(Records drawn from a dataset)
□ □ □

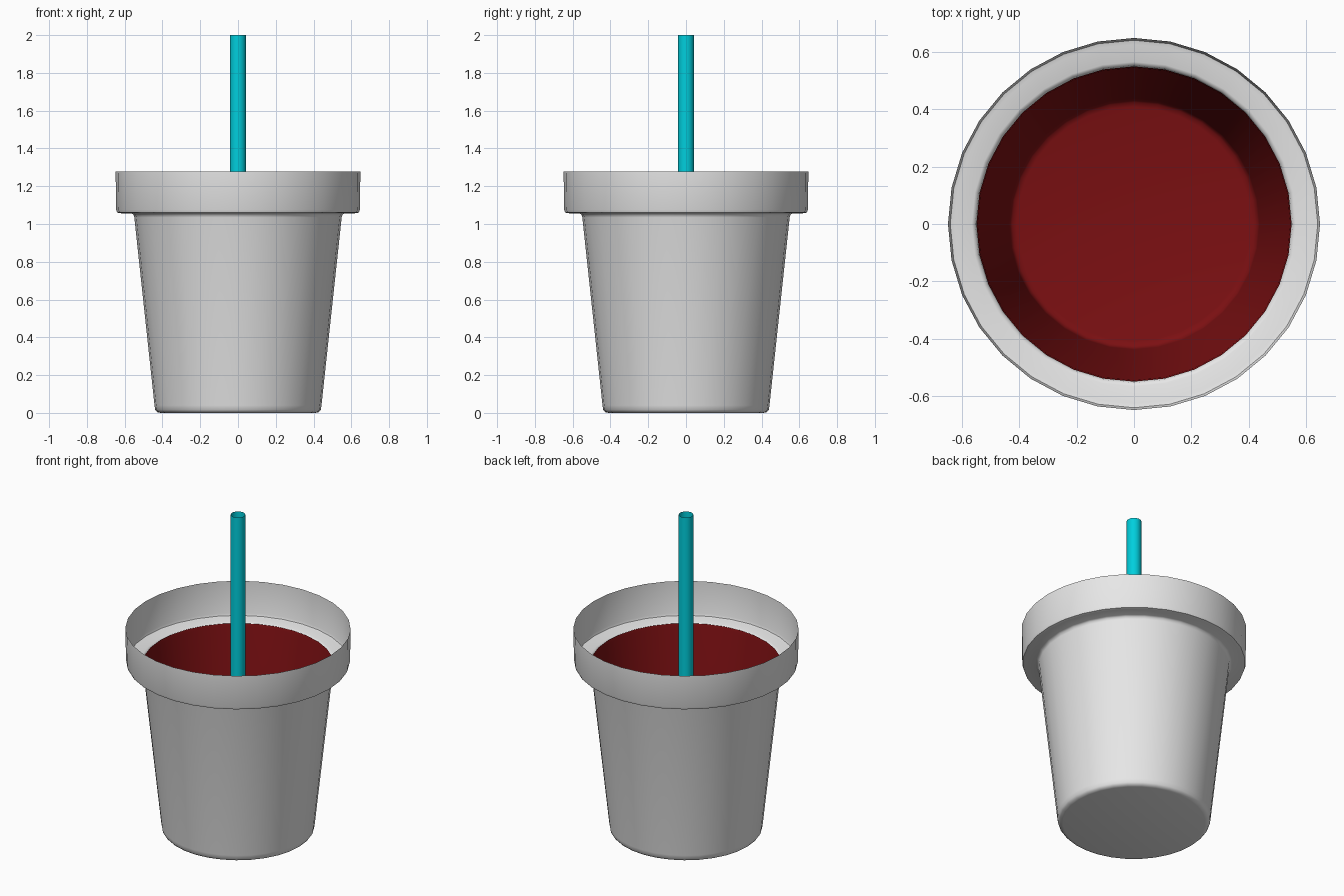
import bpy, bmesh, math

if "Cube" in bpy.data.objects:
    bpy.data.objects.remove(bpy.data.objects["Cube"])

SIDES = 32


def material(name, rgb):
    m = bpy.data.materials.new(name)
    m.diffuse_color = (*rgb, 1)
    m.use_nodes = True
    m.node_tree.nodes["Principled BSDF"].inputs["Base Color"].default_value = m.diffuse_color
    return m


def lathe(name, profile, mat, inward=False):
    """Revolve (radius, z) points, listed bottom to top, about z; radius 0 closes to a point."""
    bm = bmesh.new()
    rings = []
    for r, z in profile:
        count = SIDES if r > 0 else 1
        rings.append([bm.verts.new((r * math.cos(2 * math.pi * i / SIDES),
                                    r * math.sin(2 * math.pi * i / SIDES), z))
                      for i in range(count)])
    for a, b in zip(rings, rings[1:]):
        for i in range(SIDES):
            j = (i + 1) % SIDES
            quad = [a[i], a[j], b[j], b[i]] if len(a) > 1 else [a[0], b[j], b[i]]
            face = bm.faces.new(quad)
            face.smooth = True
            if inward:
                face.normal_flip()
    mesh = bpy.data.meshes.new(name)
    bm.to_mesh(mesh)
    bm.free()
    mesh.materials.append(mat)
    obj = bpy.data.objects.new(name, mesh)
    bpy.context.collection.objects.link(obj)
    bpy.ops.object.select_all(action='DESELECT')
    obj.select_set(True)
    bpy.context.view_layer.objects.active = obj
    bpy.ops.object.shade_smooth_by_angle(angle=math.radians(50))
    return obj


grey = material("light_grey", (0.8, 0.8, 0.8))
red = material("dark_red", (0.2, 0.005, 0.006))
teal = material("teal", (0.0, 0.62, 0.72))

# Thin cup shell: rounded base, tapered wall, stepped rim
lathe("cup", [(0, 0), (0.41, 0), (0.428, 0.004), (0.438, 0.016), (0.442, 0.04),
              (0.549, 1.035), (0.553, 1.05), (0.565, 1.056), (0.625, 1.057),
              (0.64, 1.061), (0.645, 1.075), (0.648, 1.277)], grey)

# Red lining inside the tapered wall, up to the ledge
lathe("lining", [(0, 0.006), (0.408, 0.006), (0.424, 0.010), (0.433, 0.02),
                 (0.437, 0.04), (0.544, 1.035), (0.549, 1.054)], red, inward=True)

# Open drinking straw
lathe("straw", [(0.042, 0.02), (0.042, 2.0)], teal)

□ □ □

[YOUR TASK]:
Of the lines above, extract only those from the line with "for a, b in" to the line with "face.normal_flip()", both included, exactly as written.

[RESPONSE TO THIS EXERCISE]:
    for a, b in zip(rings, rings[1:]):
        for i in range(SIDES):
            j = (i + 1) % SIDES
            quad = [a[i], a[j], b[j], b[i]] if len(a) > 1 else [a[0], b[j], b[i]]
            face = bm.faces.new(quad)
            face.smooth = True
            if inward:
                face.normal_flip()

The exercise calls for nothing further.